*DIRECTIONS FOR THIS TASK*. Repeat the data that follows in full. Do not include the pictures.

------ DATA EXTRACTS

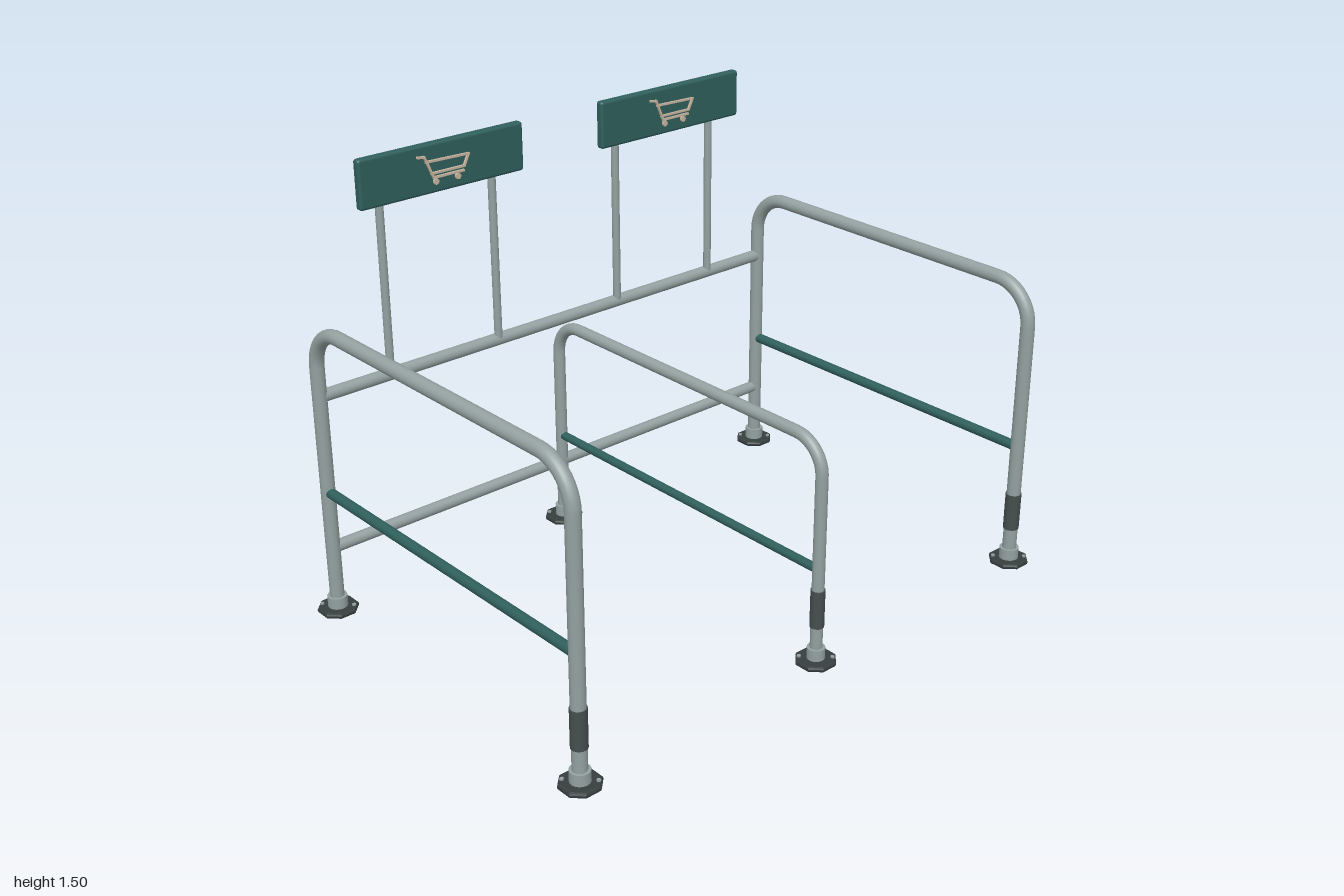
import * as THREE from 'three';
import { RoundedBoxGeometry } from 'three/addons/geometries/RoundedBoxGeometry.js';

const material = (name, color) => {
  const m = new THREE.MeshStandardMaterial({ color });
  m.name = name;
  return m;
};

export function createModel() {
  const steel = material('galvanised steel', 0x93a1a0);
  const green = material('dark green', 0x2f5f5c);
  const rubber = material('grey sleeve', 0x454e4e);
  const black = material('dark base', 0x373e3e);
  const beige = material('beige symbol', 0xc9b5a0);

  const model = new THREE.Group();
  model.name = 'trolleyBay';
  const V = (x, y, z) => new THREE.Vector3(x, y, z);
  const Z = 0.627;

  function add(parent, name, geometry, mat, x = 0, y = 0, z = 0) {
    const mesh = new THREE.Mesh(geometry, mat);
    mesh.name = name;
    mesh.position.set(x, y, z);
    parent.add(mesh);
    return mesh;
  }

  // Straight round bar between two points
  function bar(parent, name, a, b, r, mat, sides = 20) {
    const dir = b.clone().sub(a);
    const mesh = add(parent, name, new THREE.CylinderGeometry(r, r, dir.length(), sides), mat);
    mesh.position.copy(a).add(b).multiplyScalar(0.5);
    mesh.quaternion.setFromUnitVectors(V(0, 1, 0), dir.normalize());
    return mesh;
  }

  // Upside-down U tube in the yz plane
  function hoopGeometry(top, bend, r) {
    const k = bend * 0.4477;
    const path = new THREE.CurvePath();
    path.add(new THREE.LineCurve3(V(0, 0.01, Z), V(0, top - bend, Z)));
    path.add(new THREE.CubicBezierCurve3(V(0, top - bend, Z), V(0, top - k, Z), V(0, top, Z - k), V(0, top, Z - bend)));
    path.add(new THREE.LineCurve3(V(0, top, Z - bend), V(0, top, bend - Z)));
    path.add(new THREE.CubicBezierCurve3(V(0, top, bend - Z), V(0, top, k - Z), V(0, top - k, -Z), V(0, top - bend, -Z)));
    path.add(new THREE.LineCurve3(V(0, top - bend, -Z), V(0, 0.01, -Z)));
    return new THREE.TubeGeometry(path, 160, r, 20);
  }

  // Square base plate with cut corners and bevelled top edge
  const h = 0.054, c = 0.03;
  const plateShape = new THREE.Shape([
    [h - c, -h], [h, c - h], [h, h - c], [h - c, h],
    [c - h, h], [-h, h - c], [-h, c - h], [c - h, -h],
  ].map(([x, y]) => new THREE.Vector2(x, y)));
  const plateGeometry = new THREE.ExtrudeGeometry(plateShape, {
    depth: 0.004, bevelEnabled: true, bevelThickness: 0.007, bevelSize: 0.0075, bevelSegments: 2,
  });
  plateGeometry.rotateX(-Math.PI / 2).translate(0, 0.007, 0);

  function foot(parent, x, z, r) {
    const g = new THREE.Group();
    g.name = 'foot';
    g.position.set(x, 0, z);
    parent.add(g);
    add(g, 'basePlate', plateGeometry, black);
    add(g, 'collar', new THREE.CylinderGeometry(r + 0.009, r + 0.009, 0.04, 24), steel, 0, 0.036, 0);
    for (const s of [-1, 1]) {
      add(g, 'bolt', new THREE.CylinderGeometry(0.007, 0.007, 0.006, 6), steel, s * 0.037, 0.02, s * 0.037);
    }
  }

  // Three hoops with feet, sleeves and green side bars
  const hoops = [
    { x: -0.9385, top: 1.003, bend: 0.135, r: 0.0235, barY: 0.435, barR: 0.017 },
    { x: 0, top: 0.758, bend: 0.11, r: 0.02, barY: 0.33, barR: 0.0145 },
    { x: 0.9385, top: 1.003, bend: 0.135, r: 0.0235, barY: 0.435, barR: 0.017 },
  ];
  for (const { x, top, bend, r, barY, barR } of hoops) {
    const g = new THREE.Group();
    g.name = x === 0 ? 'middleHoop' : 'sideHoop';
    model.add(g);
    add(g, 'hoopTube', hoopGeometry(top, bend, r), steel, x);
    bar(g, 'sideBar', V(x, barY, -Z), V(x, barY, Z), barR, green);
    add(g, 'sleeve', new THREE.CylinderGeometry(r + 0.003, r + 0.003, 0.13, 24), rubber, x, 0.196, Z);
    for (const z of [-Z, Z]) foot(g, x, z, r);
  }

  // Back rails
  bar(model, 'upperBackRail', V(-0.9385, 0.765, -Z), V(0.9385, 0.765, -Z), 0.021, steel);
  bar(model, 'lowerBackRail', V(-0.9385, 0.232, -Z), V(0.9385, 0.232, -Z), 0.02, steel);

  // Line strokes of the trolley pictogram, relative to the sign centre
  const strokes = [
    [[-0.097, 0.046], [-0.074, 0.043], [-0.043, -0.028], [0.068, -0.028]],
    [[-0.068, 0.026], [0.09, 0.022], [0.072, -0.014], [-0.05, -0.014]],
  ];

  // Two signs, each on a pair of slim posts
  for (const side of [-1, 1]) {
    const g = new THREE.Group();
    g.name = 'sign';
    g.position.set(side * 0.468, 1.423, 0);
    model.add(g);
    add(g, 'signBoard', new RoundedBoxGeometry(0.614, 0.161, 0.03, 3, 0.01), green, 0, 0, -0.586);
    for (const x of [-0.212, 0.212]) {
      bar(g, 'signPost', V(x, -0.66, -0.621), V(x, 0.012, -0.621), 0.0135, steel, 16);
      bar(g, 'signBracket', V(x, 0.002, -0.621), V(x, 0.002, -0.595), 0.009, steel, 12);
    }
    const cart = new THREE.Group();
    cart.name = 'trolleySymbol';
    cart.position.z = -0.568;
    g.add(cart);
    for (const line of strokes) {
      for (let i = 1; i < line.length; i++) {
        const [a, b] = [line[i - 1], line[i]];
        const len = Math.hypot(b[0] - a[0], b[1] - a[1]);
        const piece = add(cart, 'stroke', new THREE.BoxGeometry(len + 0.006, 0.007, 0.009), beige,
          (a[0] + b[0]) / 2, (a[1] + b[1]) / 2, 0);
        piece.rotation.z = Math.atan2(b[1] - a[1], b[0] - a[0]);
      }
    }
    for (const x of [-0.035, 0.047]) {
      const wheel = add(cart, 'wheel', new THREE.CylinderGeometry(0.01, 0.01, 0.009, 16), beige, x, -0.042, 0);
      wheel.rotation.x = Math.PI / 2;
    }
  }

  return model;
}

------------

*REPLY*.
import * as THREE from 'three';
import { RoundedBoxGeometry } from 'three/addons/geometries/RoundedBoxGeometry.js';

const material = (name, color) => {
  const m = new THREE.MeshStandardMaterial({ color });
  m.name = name;
  return m;
};

export function createModel() {
  const steel = material('galvanised steel', 0x93a1a0);
  const green = material('dark green', 0x2f5f5c);
  const rubber = material('grey sleeve', 0x454e4e);
  const black = material('dark base', 0x373e3e);
  const beige = material('beige symbol', 0xc9b5a0);

  const model = new THREE.Group();
  model.name = 'trolleyBay';
  const V = (x, y, z) => new THREE.Vector3(x, y, z);
  const Z = 0.627;

  function add(parent, name, geometry, mat, x = 0, y = 0, z = 0) {
    const mesh = new THREE.Mesh(geometry, mat);
    mesh.name = name;
    mesh.position.set(x, y, z);
    parent.add(mesh);
    return mesh;
  }

  // Straight round bar between two points
  function bar(parent, name, a, b, r, mat, sides = 20) {
    const dir = b.clone().sub(a);
    const mesh = add(parent, name, new THREE.CylinderGeometry(r, r, dir.length(), sides), mat);
    mesh.position.copy(a).add(b).multiplyScalar(0.5);
    mesh.quaternion.setFromUnitVectors(V(0, 1, 0), dir.normalize());
    return mesh;
  }

  // Upside-down U tube in the yz plane
  function hoopGeometry(top, bend, r) {
    const k = bend * 0.4477;
    const path = new THREE.CurvePath();
    path.add(new THREE.LineCurve3(V(0, 0.01, Z), V(0, top - bend, Z)));
    path.add(new THREE.CubicBezierCurve3(V(0, top - bend, Z), V(0, top - k, Z), V(0, top, Z - k), V(0, top, Z - bend)));
    path.add(new THREE.LineCurve3(V(0, top, Z - bend), V(0, top, bend - Z)));
    path.add(new THREE.CubicBezierCurve3(V(0, top, bend - Z), V(0, top, k - Z), V(0, top - k, -Z), V(0, top - bend, -Z)));
    path.add(new THREE.LineCurve3(V(0, top - bend, -Z), V(0, 0.01, -Z)));
    return new THREE.TubeGeometry(path, 160, r, 20);
  }

  // Square base plate with cut corners and bevelled top edge
  const h = 0.054, c = 0.03;
  const plateShape = new THREE.Shape([
    [h - c, -h], [h, c - h], [h, h - c], [h - c, h],
    [c - h, h], [-h, h - c], [-h, c - h], [c - h, -h],
  ].map(([x, y]) => new THREE.Vector2(x, y)));
  const plateGeometry = new THREE.ExtrudeGeometry(plateShape, {
    depth: 0.004, bevelEnabled: true, bevelThickness: 0.007, bevelSize: 0.0075, bevelSegments: 2,
  });
  plateGeometry.rotateX(-Math.PI / 2).translate(0, 0.007, 0);

  function foot(parent, x, z, r) {
    const g = new THREE.Group();
    g.name = 'foot';
    g.position.set(x, 0, z);
    parent.add(g);
    add(g, 'basePlate', plateGeometry, black);
    add(g, 'collar', new THREE.CylinderGeometry(r + 0.009, r + 0.009, 0.04, 24), steel, 0, 0.036, 0);
    for (const s of [-1, 1]) {
      add(g, 'bolt', new THREE.CylinderGeometry(0.007, 0.007, 0.006, 6), steel, s * 0.037, 0.02, s * 0.037);
    }
  }

  // Three hoops with feet, sleeves and green side bars
  const hoops = [
    { x: -0.9385, top: 1.003, bend: 0.135, r: 0.0235, barY: 0.435, barR: 0.017 },
    { x: 0, top: 0.758, bend: 0.11, r: 0.02, barY: 0.33, barR: 0.0145 },
    { x: 0.9385, top: 1.003, bend: 0.135, r: 0.0235, barY: 0.435, barR: 0.017 },
  ];
  for (const { x, top, bend, r, barY, barR } of hoops) {
    const g = new THREE.Group();
    g.name = x === 0 ? 'middleHoop' : 'sideHoop';
    model.add(g);
    add(g, 'hoopTube', hoopGeometry(top, bend, r), steel, x);
    bar(g, 'sideBar', V(x, barY, -Z), V(x, barY, Z), barR, green);
    add(g, 'sleeve', new THREE.CylinderGeometry(r + 0.003, r + 0.003, 0.13, 24), rubber, x, 0.196, Z);
    for (const z of [-Z, Z]) foot(g, x, z, r);
  }

  // Back rails
  bar(model, 'upperBackRail', V(-0.9385, 0.765, -Z), V(0.9385, 0.765, -Z), 0.021, steel);
  bar(model, 'lowerBackRail', V(-0.9385, 0.232, -Z), V(0.9385, 0.232, -Z), 0.02, steel);

  // Line strokes of the trolley pictogram, relative to the sign centre
  const strokes = [
    [[-0.097, 0.046], [-0.074, 0.043], [-0.043, -0.028], [0.068, -0.028]],
    [[-0.068, 0.026], [0.09, 0.022], [0.072, -0.014], [-0.05, -0.014]],
  ];

  // Two signs, each on a pair of slim posts
  for (const side of [-1, 1]) {
    const g = new THREE.Group();
    g.name = 'sign';
    g.position.set(side * 0.468, 1.423, 0);
    model.add(g);
    add(g, 'signBoard', new RoundedBoxGeometry(0.614, 0.161, 0.03, 3, 0.01), green, 0, 0, -0.586);
    for (const x of [-0.212, 0.212]) {
      bar(g, 'signPost', V(x, -0.66, -0.621), V(x, 0.012, -0.621), 0.0135, steel, 16);
      bar(g, 'signBracket', V(x, 0.002, -0.621), V(x, 0.002, -0.595), 0.009, steel, 12);
    }
    const cart = new THREE.Group();
    cart.name = 'trolleySymbol';
    cart.position.z = -0.568;
    g.add(cart);
    for (const line of strokes) {
      for (let i = 1; i < line.length; i++) {
        const [a, b] = [line[i - 1], line[i]];
        const len = Math.hypot(b[0] - a[0], b[1] - a[1]);
        const piece = add(cart, 'stroke', new THREE.BoxGeometry(len + 0.006, 0.007, 0.009), beige,
          (a[0] + b[0]) / 2, (a[1] + b[1]) / 2, 0);
        piece.rotation.z = Math.atan2(b[1] - a[1], b[0] - a[0]);
      }
    }
    for (const x of [-0.035, 0.047]) {
      const wheel = add(cart, 'wheel', new THREE.CylinderGeometry(0.01, 0.01, 0.009, 16), beige, x, -0.042, 0);
      wheel.rotation.x = Math.PI / 2;
    }
  }

  return model;
}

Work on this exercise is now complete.